The Italians were the first to codify and systematize ballet training. Enrique Cecchetti, born in the dressing room of a theater in 1850, is considered the father of this method, though Cecchetti built on the principles of Carlo Blasis, who codified his own teaching method in 1820.
Known for its brilliancy and virtuosity, this method includes many unique modifications of steps. For example, an Italian changement is a change of the feet done in the same way as a traditional changment except that both legs come to a retiré position mid-changée. Other evolutions include interesting “off-balance” poses – think a lá secónde with the body tilted away from the leg. Additionally, new labels and executions were created for port de bras, arabesques, attitudes, body positions and wall/corner numbering. Perhaps the most widely-seen modification is the flexed-foot, floor-striking battement frappé, which is seen in the classes of other techniques quite frequently.
As a part of the systematization of this method, the Cecchetti technique is governed by a strict program of examinations, and classes for each level are actually pre-set for the particular day of the week, so that the teachers do not plan new barre exercises or centre enchainments each week. This helps the students to study and perfect examination exercises.
The Cecchetti Counsel of America is the accrediting institution in the U.S., but the true home of this technique is the Accademia Teatro alla Scala in Italy. The Scala school is not just for dance but also includes music, stage, and performing arts management departments.

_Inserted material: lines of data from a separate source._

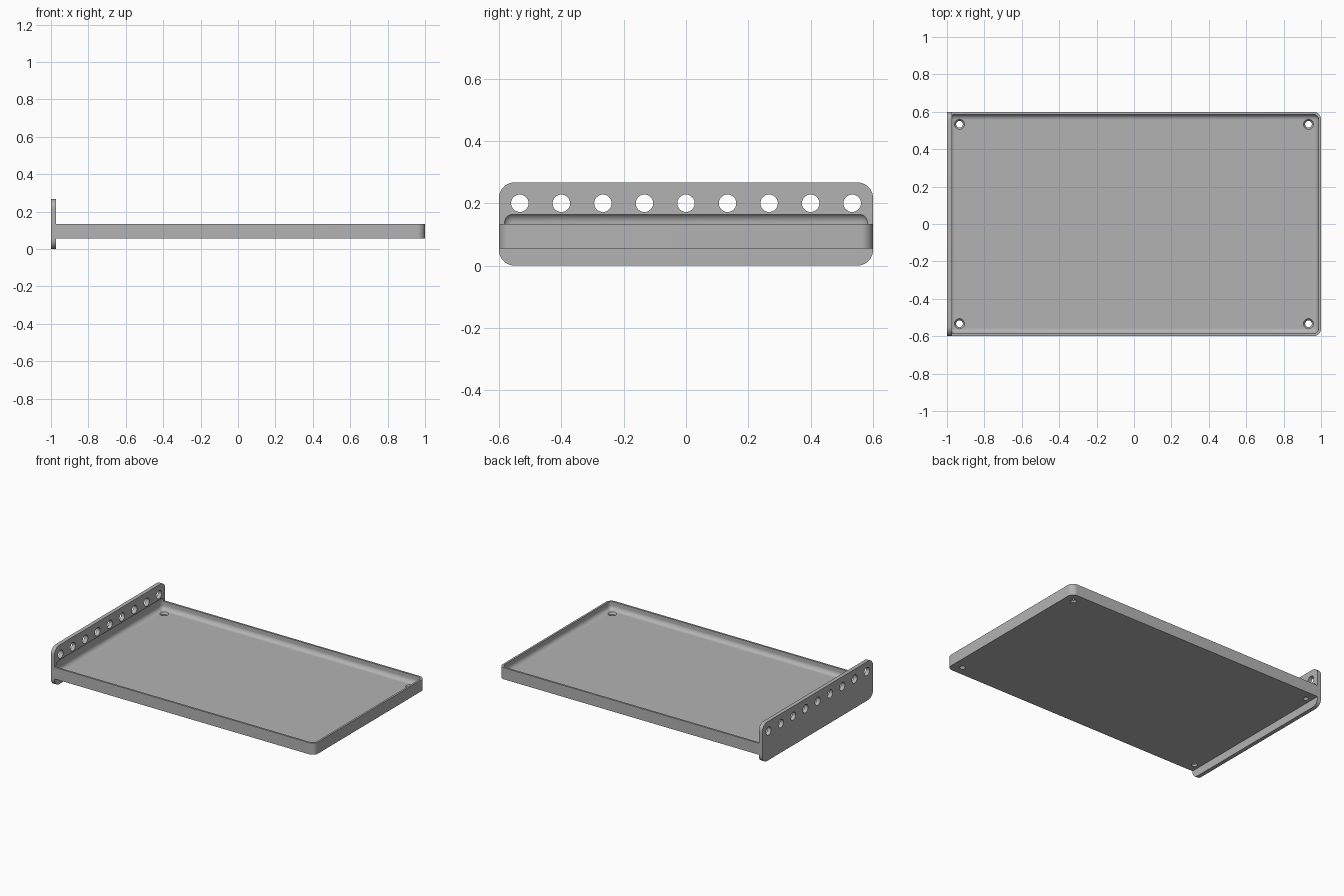
import bpy, bmesh, math
from mathutils import Matrix, Vector

default = bpy.data.objects.get("Cube")
if default:
    bpy.data.objects.remove(default, do_unlink=True)

grey = bpy.data.materials.new("light_grey")
grey.use_nodes = True
colour = (0.45, 0.45, 0.45, 1)
grey.diffuse_color = colour
grey.node_tree.nodes["Principled BSDF"].inputs["Base Color"].default_value = colour

LENGTH, WIDTH, PLATE = 2.0, 1.2, 0.027
BASE, FLOOR, RIM, TOP = 0.055, 0.08, 0.134, 0.267
WALL = 0.0133


def make_object(name, bm):
    bmesh.ops.recalc_face_normals(bm, faces=bm.faces)
    mesh = bpy.data.meshes.new(name)
    bm.to_mesh(mesh)
    bm.free()
    mesh.materials.append(grey)
    ob = bpy.data.objects.new(name, mesh)
    bpy.context.collection.objects.link(ob)
    return ob


def rounded_box(name, low, high, radius, pick=lambda a, b: True, segments=10):
    """Box between two corners; edges chosen by pick are rounded."""
    low, high = Vector(low), Vector(high)
    bm = bmesh.new()
    bmesh.ops.create_cube(bm, size=1, matrix=Matrix.Translation((low + high) / 2)
                          @ Matrix.Diagonal((*(high - low), 1)))
    edges = [e for e in bm.edges if pick(e.verts[0].co, e.verts[1].co)]
    bmesh.ops.bevel(bm, geom=edges, offset=radius, segments=segments,
                    profile=0.5, affect='EDGES', clamp_overlap=True)
    return make_object(name, bm)


def add_rod(bm, centre, r1, r2, depth, axis='Z'):
    turn = Matrix.Rotation(math.pi / 2, 4, 'Y') if axis == 'X' else Matrix()
    bmesh.ops.create_cone(bm, cap_ends=True, segments=32, radius1=r1, radius2=r2,
                          depth=depth, matrix=Matrix.Translation(centre) @ turn)


def combine(target, tool, operation):
    mod = target.modifiers.new("combine", 'BOOLEAN')
    mod.operation, mod.object, mod.solver = operation, tool, 'EXACT'
    bpy.context.view_layer.objects.active = target
    bpy.ops.object.modifier_apply(modifier=mod.name)
    bpy.data.objects.remove(tool, do_unlink=True)


x, y = LENGTH / 2, WIDTH / 2

# Tray block, rounded at its two free corners
tray = rounded_box("tray", (-x + PLATE / 2, -y, BASE), (x, y, RIM), 0.04,
                   lambda a, b: a.x > 0 and b.x > 0 and abs(a.z - b.z) > 0.01)

# Upright end plate with rounded corners
plate = rounded_box("end_plate", (-x, -y, 0), (-x + PLATE, y, TOP), 0.05,
                    lambda a, b: abs(a.x - b.x) > 0.01)
combine(tray, plate, 'UNION')

# Filleted hollow, slightly recessed into the end plate
hollow = rounded_box("hollow_cutter", (-x + WALL, -y + WALL, FLOOR),
                     (x - WALL, y - WALL, 0.169), 0.03)
combine(tray, hollow, 'DIFFERENCE')

# Row of holes through the end plate
bm = bmesh.new()
for i in range(-4, 5):
    add_rod(bm, (-x, i * 0.1333, 0.2), 0.028, 0.028, 0.2, 'X')
combine(tray, make_object("vent_cutter", bm), 'DIFFERENCE')

# Corner screw holes, then their countersinks
for r1, r2, low, high in ((0.018, 0.018, 0, 0.12), (0.018, 0.028, 0.068, FLOOR + 0.001)):
    bm = bmesh.new()
    for sx in (-1, 1):
        for sy in (-1, 1):
            add_rod(bm, (sx * 0.933, sy * 0.533, (low + high) / 2), r1, r2, high - low)
    combine(tray, make_object("screw_cutter", bm), 'DIFFERENCE')

# Smooth fillets, sharp edges
bpy.ops.object.select_all(action='DESELECT')
tray.select_set(True)
bpy.context.view_layer.objects.active = tray
bpy.ops.object.shade_smooth_by_angle(angle=math.radians(30))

The ballet company of La Scala is one of the most revered in the world, and was and is home to many of the most famous dancers of today and yesterday including Maria Taglioni, Carlotta Grisi, Roberto Bolle and Alessandra Ferri. And although Svetlana Zakharova is a Vaganova ballerina, one of her current contracts is as a principal dancer étoile with La Scala.